asked the Secretary of State for Foreign and Commonwealth Affairs what recent discussions have been held with West European Governments about formulating a common policy towards the problem of Palestine.
§ Mr. Hooley
Is my right hon. Friend aware that the recent statement by the Foreign Secretary to the United Nations General Assembly expressing sympathy for the aspirations of the Palestinians towards nationhood is welcome on this side of the House? Can he explain, however, why the Foreign Secretary expressed reservations about the actual sovereignty of the Palestinian State?
§ Dr. Owen
I am grateful to my hon. Friend for his welcome to my right hon. Friend's speech. In saying that it need not necessarily be a sovereign State, my right hon.
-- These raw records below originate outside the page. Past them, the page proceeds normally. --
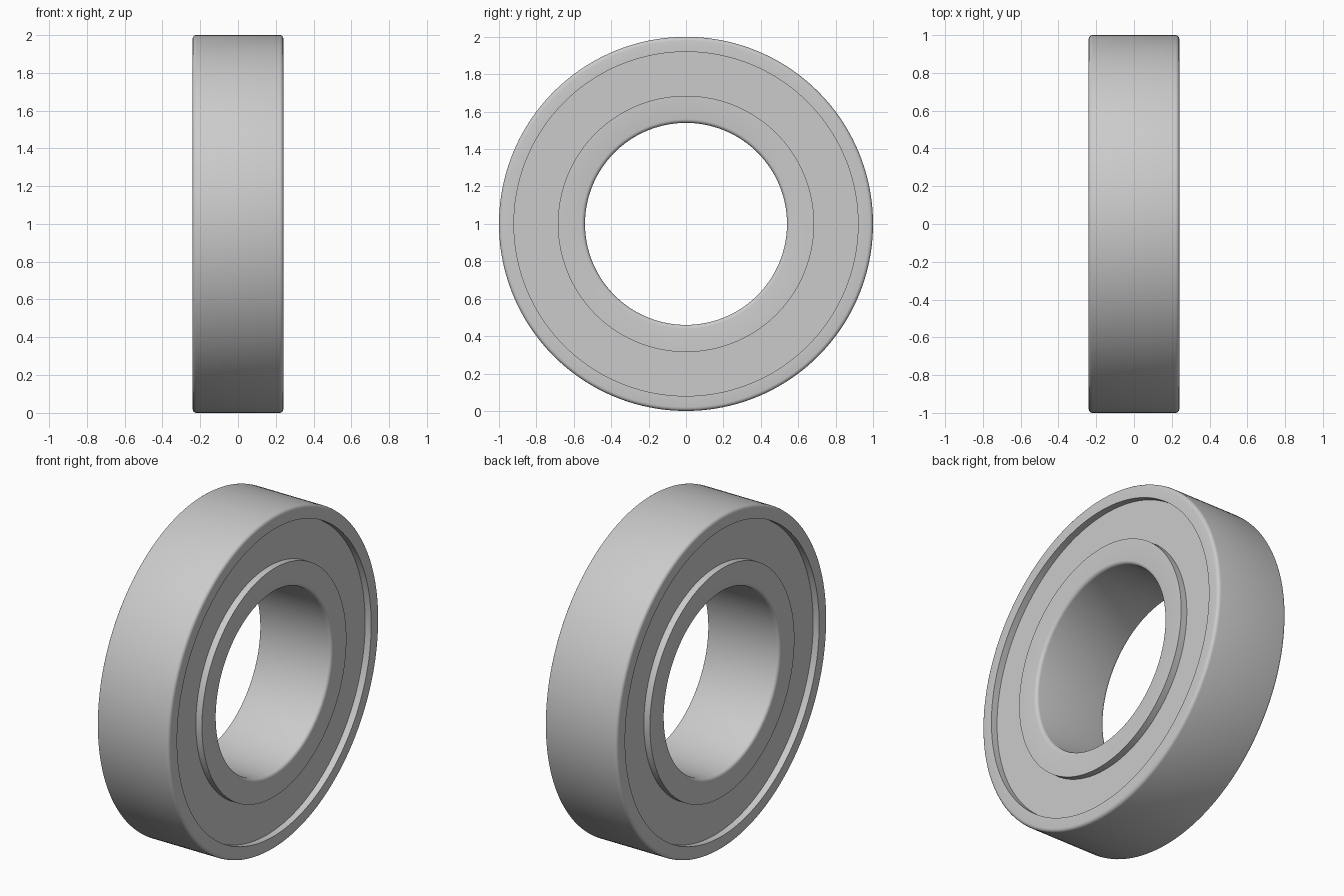
import bpy, bmesh, math

if "Cube" in bpy.data.objects:
    bpy.data.objects.remove(bpy.data.objects["Cube"])

SEGMENTS = 160
CENTRE_Z = 1.0
HALF_WIDTH = 0.24
FILLET = 0.02


def lathe(name, profile):
    """Revolve a closed (x, radius) profile around the horizontal x axis."""
    bm = bmesh.new()
    rings = []
    for i in range(SEGMENTS):
        a = 2 * math.pi * i / SEGMENTS
        rings.append([bm.verts.new((x, r * math.sin(a), CENTRE_Z + r * math.cos(a)))
                      for x, r in profile])
    n = len(profile)
    for i in range(SEGMENTS):
        p, q = rings[i], rings[(i + 1) % SEGMENTS]
        for j in range(n):
            k = (j + 1) % n
            bm.faces.new((p[j], p[k], q[k], q[j]))
    bmesh.ops.recalc_face_normals(bm, faces=bm.faces)
    mesh = bpy.data.meshes.new(name)
    bm.to_mesh(mesh)
    bm.free()
    obj = bpy.data.objects.new(name, mesh)
    bpy.context.collection.objects.link(obj)
    bpy.ops.object.select_all(action='DESELECT')
    obj.select_set(True)
    bpy.context.view_layer.objects.active = obj
    bpy.ops.object.shade_smooth_by_angle(angle=math.radians(35))
    return obj


def race_profile(rounded_r, plain_r):
    """Race section: filleted corners at rounded_r, square corners at plain_r."""
    inward = 1 if plain_r > rounded_r else -1
    arc = []
    for i in range(5):
        a = math.radians(22.5 * i)
        arc.append((HALF_WIDTH - FILLET + FILLET * math.cos(a),
                    rounded_r + inward * FILLET * (1 - math.sin(a))))
    mirrored = [(-x, r) for x, r in reversed(arc)]
    return [(HALF_WIDTH, plain_r)] + arc + mirrored + [(-HALF_WIDTH, plain_r)]


# Outer and inner races
lathe("outer_race", race_profile(1.0, 0.92))
lathe("inner_race", race_profile(0.54, 0.685))

# Recessed seal filling the gap between the races, tucked slightly into both
SEAL = 0.20
lathe("seal", [(-SEAL, 0.675), (SEAL, 0.675), (SEAL, 0.93), (-SEAL, 0.93)])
Friend simply meant that it was premature at this stage to lay down a constitutional blueprint. There are obviously several possibilities, but he was 1432 not suggesting any preference for one as opposed to others.
§ Mr. Aitken
Does the right hon. Gentleman agree that, as the Lebanese civil war rolls on, the Palestinian groups grow more and more fragmented and there is a growing danger that some of the fringe groups will turn once again to outrages of international terrorism, as happened in the past? Does he agree also that one way of avoiding this possible danger is for the Western European Governments to take a positive diplomatic initiative in order to find a solution to the Palestinian problem, a manoeuvre which is sadly lacking at the present time?
§ Dr. Owen
In my right hon. Friend's speech to the United Nations his purpose was to restate the British view of the essential elements of any settlement for which Security Council Resolutions Nos. 242 and 338 remain the basis. But, in addition, he wished to underline our recognition, as the hon. Gentleman has recognised, of the central importance of the Palestinians and their aspirations towards nationhood.